TASK PROMPT =>
Your task is to copy every line below that contains the word "solid".

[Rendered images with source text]
>>>
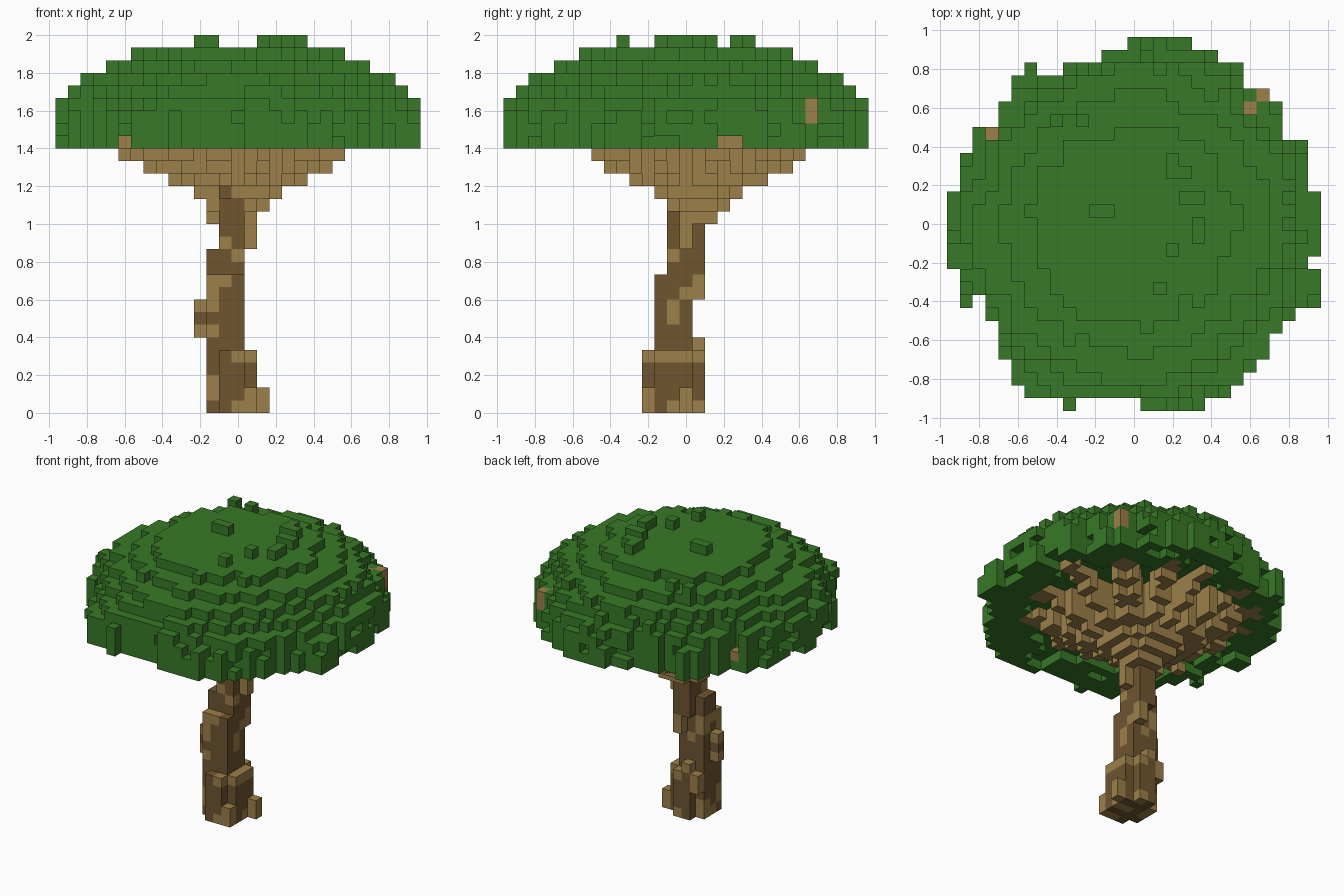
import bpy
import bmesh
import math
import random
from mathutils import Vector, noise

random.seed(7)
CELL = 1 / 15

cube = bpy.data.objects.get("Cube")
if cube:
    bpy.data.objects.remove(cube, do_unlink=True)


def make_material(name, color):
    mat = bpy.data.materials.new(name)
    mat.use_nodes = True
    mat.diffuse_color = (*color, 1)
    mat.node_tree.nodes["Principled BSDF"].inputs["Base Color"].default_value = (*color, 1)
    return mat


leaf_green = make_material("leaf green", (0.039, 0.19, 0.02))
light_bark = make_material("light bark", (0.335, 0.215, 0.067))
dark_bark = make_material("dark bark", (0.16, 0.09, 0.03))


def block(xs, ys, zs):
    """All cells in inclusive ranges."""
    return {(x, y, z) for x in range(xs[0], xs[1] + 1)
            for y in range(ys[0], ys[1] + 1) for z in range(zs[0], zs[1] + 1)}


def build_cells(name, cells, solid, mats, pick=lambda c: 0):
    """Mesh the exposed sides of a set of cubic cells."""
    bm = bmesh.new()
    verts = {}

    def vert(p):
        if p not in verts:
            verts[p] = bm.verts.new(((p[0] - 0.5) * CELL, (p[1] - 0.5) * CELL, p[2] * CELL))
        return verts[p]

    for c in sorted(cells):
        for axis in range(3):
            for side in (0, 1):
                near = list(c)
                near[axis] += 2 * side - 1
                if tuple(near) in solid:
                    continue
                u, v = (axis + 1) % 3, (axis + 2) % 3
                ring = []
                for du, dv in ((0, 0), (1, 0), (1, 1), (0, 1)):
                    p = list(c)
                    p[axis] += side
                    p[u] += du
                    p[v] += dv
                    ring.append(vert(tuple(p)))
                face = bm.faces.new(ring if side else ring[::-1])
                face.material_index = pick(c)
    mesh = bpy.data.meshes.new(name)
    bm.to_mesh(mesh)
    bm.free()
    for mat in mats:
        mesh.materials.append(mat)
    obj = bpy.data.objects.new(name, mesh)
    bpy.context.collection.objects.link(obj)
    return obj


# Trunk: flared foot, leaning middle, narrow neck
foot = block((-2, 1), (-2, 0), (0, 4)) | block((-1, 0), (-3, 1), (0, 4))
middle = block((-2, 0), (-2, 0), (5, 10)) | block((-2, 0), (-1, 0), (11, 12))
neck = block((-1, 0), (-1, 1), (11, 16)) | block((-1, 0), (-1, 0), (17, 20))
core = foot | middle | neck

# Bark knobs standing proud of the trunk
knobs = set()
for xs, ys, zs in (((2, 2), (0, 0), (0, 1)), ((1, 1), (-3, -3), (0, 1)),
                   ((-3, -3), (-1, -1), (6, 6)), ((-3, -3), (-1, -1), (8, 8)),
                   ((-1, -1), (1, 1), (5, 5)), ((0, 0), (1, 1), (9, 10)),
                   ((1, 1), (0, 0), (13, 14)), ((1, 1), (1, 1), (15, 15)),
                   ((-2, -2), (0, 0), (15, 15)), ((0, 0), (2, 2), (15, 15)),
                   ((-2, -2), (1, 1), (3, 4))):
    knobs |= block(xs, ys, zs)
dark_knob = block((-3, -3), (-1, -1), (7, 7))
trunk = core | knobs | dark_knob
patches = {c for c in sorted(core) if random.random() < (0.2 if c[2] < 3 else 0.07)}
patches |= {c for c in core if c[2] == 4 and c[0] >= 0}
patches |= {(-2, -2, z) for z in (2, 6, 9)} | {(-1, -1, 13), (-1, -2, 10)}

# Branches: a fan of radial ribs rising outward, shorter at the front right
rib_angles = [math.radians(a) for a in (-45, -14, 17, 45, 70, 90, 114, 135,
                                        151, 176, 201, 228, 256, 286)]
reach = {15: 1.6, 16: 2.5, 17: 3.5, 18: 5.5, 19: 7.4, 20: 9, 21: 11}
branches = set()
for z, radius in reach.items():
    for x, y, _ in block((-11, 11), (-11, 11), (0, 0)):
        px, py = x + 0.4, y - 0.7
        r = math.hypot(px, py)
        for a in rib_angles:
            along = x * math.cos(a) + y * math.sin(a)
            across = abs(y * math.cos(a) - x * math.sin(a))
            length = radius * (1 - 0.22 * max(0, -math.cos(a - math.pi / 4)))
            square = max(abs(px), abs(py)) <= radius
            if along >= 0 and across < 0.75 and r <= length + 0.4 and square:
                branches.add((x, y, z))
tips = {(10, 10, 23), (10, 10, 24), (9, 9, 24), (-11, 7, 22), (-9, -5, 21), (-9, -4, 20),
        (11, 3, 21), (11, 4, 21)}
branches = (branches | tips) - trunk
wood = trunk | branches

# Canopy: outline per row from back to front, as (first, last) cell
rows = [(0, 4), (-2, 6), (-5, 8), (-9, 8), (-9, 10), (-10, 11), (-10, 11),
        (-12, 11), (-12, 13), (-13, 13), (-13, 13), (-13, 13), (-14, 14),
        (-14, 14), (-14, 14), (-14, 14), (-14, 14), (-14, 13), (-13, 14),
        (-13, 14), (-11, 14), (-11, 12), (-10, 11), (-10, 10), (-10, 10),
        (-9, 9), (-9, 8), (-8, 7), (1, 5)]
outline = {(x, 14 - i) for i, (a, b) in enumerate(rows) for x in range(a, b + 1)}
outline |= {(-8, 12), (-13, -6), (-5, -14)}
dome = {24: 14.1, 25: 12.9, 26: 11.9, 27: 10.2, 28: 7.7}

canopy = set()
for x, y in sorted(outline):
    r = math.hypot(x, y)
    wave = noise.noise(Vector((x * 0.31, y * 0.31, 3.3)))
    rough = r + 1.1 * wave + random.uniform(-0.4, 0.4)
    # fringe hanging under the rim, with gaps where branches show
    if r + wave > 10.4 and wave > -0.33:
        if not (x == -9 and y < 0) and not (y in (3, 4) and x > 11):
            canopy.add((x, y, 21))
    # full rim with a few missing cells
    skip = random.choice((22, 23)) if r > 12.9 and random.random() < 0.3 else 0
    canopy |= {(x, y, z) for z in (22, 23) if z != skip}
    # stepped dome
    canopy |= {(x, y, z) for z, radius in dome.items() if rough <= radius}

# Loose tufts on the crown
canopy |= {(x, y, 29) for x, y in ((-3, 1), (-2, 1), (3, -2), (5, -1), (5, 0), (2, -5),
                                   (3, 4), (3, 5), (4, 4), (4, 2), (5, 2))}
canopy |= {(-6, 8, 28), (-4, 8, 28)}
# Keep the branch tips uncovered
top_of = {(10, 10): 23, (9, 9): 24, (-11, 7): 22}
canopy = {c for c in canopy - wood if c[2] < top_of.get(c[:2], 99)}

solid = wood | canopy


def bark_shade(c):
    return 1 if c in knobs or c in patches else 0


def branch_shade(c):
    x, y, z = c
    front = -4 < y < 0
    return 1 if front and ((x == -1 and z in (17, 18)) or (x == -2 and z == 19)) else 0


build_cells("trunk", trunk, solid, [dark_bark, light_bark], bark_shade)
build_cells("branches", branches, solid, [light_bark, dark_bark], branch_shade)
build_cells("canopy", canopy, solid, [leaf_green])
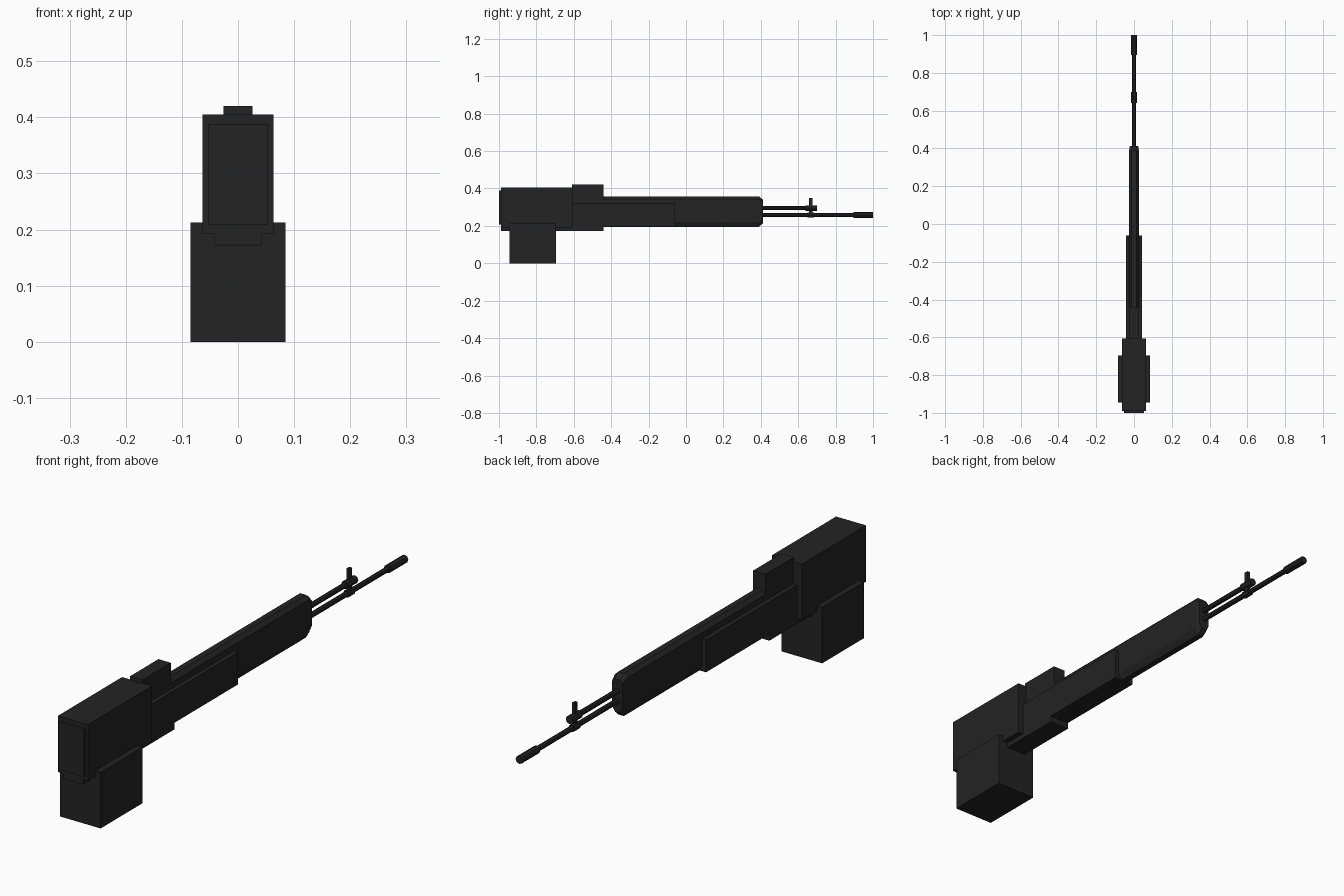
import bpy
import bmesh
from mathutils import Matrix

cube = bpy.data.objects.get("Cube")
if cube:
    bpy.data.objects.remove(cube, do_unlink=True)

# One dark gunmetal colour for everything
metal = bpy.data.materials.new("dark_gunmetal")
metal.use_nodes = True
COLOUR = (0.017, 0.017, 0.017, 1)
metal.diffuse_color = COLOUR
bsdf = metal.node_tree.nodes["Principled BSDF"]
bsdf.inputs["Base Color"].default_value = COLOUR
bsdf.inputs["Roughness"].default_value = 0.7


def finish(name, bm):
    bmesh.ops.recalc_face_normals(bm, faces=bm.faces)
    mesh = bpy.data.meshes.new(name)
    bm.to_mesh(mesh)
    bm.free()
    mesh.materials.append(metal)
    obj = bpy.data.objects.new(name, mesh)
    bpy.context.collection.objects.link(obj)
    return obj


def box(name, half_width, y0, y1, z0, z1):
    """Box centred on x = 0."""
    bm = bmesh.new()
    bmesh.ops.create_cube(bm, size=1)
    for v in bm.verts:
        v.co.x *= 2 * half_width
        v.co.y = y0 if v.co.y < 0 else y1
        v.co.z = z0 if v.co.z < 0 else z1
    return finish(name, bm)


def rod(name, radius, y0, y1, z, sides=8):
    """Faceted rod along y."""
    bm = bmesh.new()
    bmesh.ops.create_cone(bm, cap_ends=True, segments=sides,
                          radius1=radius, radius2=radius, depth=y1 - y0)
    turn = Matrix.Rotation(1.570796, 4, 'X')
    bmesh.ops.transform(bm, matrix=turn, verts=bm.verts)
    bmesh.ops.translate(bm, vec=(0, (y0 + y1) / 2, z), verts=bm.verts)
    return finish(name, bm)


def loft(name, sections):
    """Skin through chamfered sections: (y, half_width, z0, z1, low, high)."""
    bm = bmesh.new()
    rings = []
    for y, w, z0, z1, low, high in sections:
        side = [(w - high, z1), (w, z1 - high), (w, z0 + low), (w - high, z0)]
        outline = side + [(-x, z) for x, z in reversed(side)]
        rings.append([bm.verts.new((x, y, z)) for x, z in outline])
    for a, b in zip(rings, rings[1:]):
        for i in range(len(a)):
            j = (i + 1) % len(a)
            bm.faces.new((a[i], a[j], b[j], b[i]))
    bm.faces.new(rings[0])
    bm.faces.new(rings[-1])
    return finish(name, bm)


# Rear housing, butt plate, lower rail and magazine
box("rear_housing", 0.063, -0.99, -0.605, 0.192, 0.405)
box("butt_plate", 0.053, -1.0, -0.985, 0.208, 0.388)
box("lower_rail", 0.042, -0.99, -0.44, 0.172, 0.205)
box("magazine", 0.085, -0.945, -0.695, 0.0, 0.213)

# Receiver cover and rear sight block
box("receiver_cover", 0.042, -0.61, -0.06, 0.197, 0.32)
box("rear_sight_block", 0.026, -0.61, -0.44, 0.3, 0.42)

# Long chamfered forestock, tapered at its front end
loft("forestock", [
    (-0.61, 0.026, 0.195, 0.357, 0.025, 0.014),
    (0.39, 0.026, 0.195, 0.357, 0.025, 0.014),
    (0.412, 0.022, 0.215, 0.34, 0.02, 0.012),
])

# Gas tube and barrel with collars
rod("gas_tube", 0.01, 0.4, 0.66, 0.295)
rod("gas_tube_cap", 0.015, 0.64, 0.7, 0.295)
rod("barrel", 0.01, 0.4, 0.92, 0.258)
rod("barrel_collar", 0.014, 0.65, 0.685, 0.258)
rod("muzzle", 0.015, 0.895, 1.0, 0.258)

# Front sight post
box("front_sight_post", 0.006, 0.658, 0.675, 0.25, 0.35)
<<<
WRITTEN RESPONSE =>
def build_cells(name, cells, solid, mats, pick=lambda c: 0):
                if tuple(near) in solid:
solid = wood | canopy
build_cells("trunk", trunk, solid, [dark_bark, light_bark], bark_shade)
build_cells("branches", branches, solid, [light_bark, dark_bark], branch_shade)
build_cells("canopy", canopy, solid, [leaf_green])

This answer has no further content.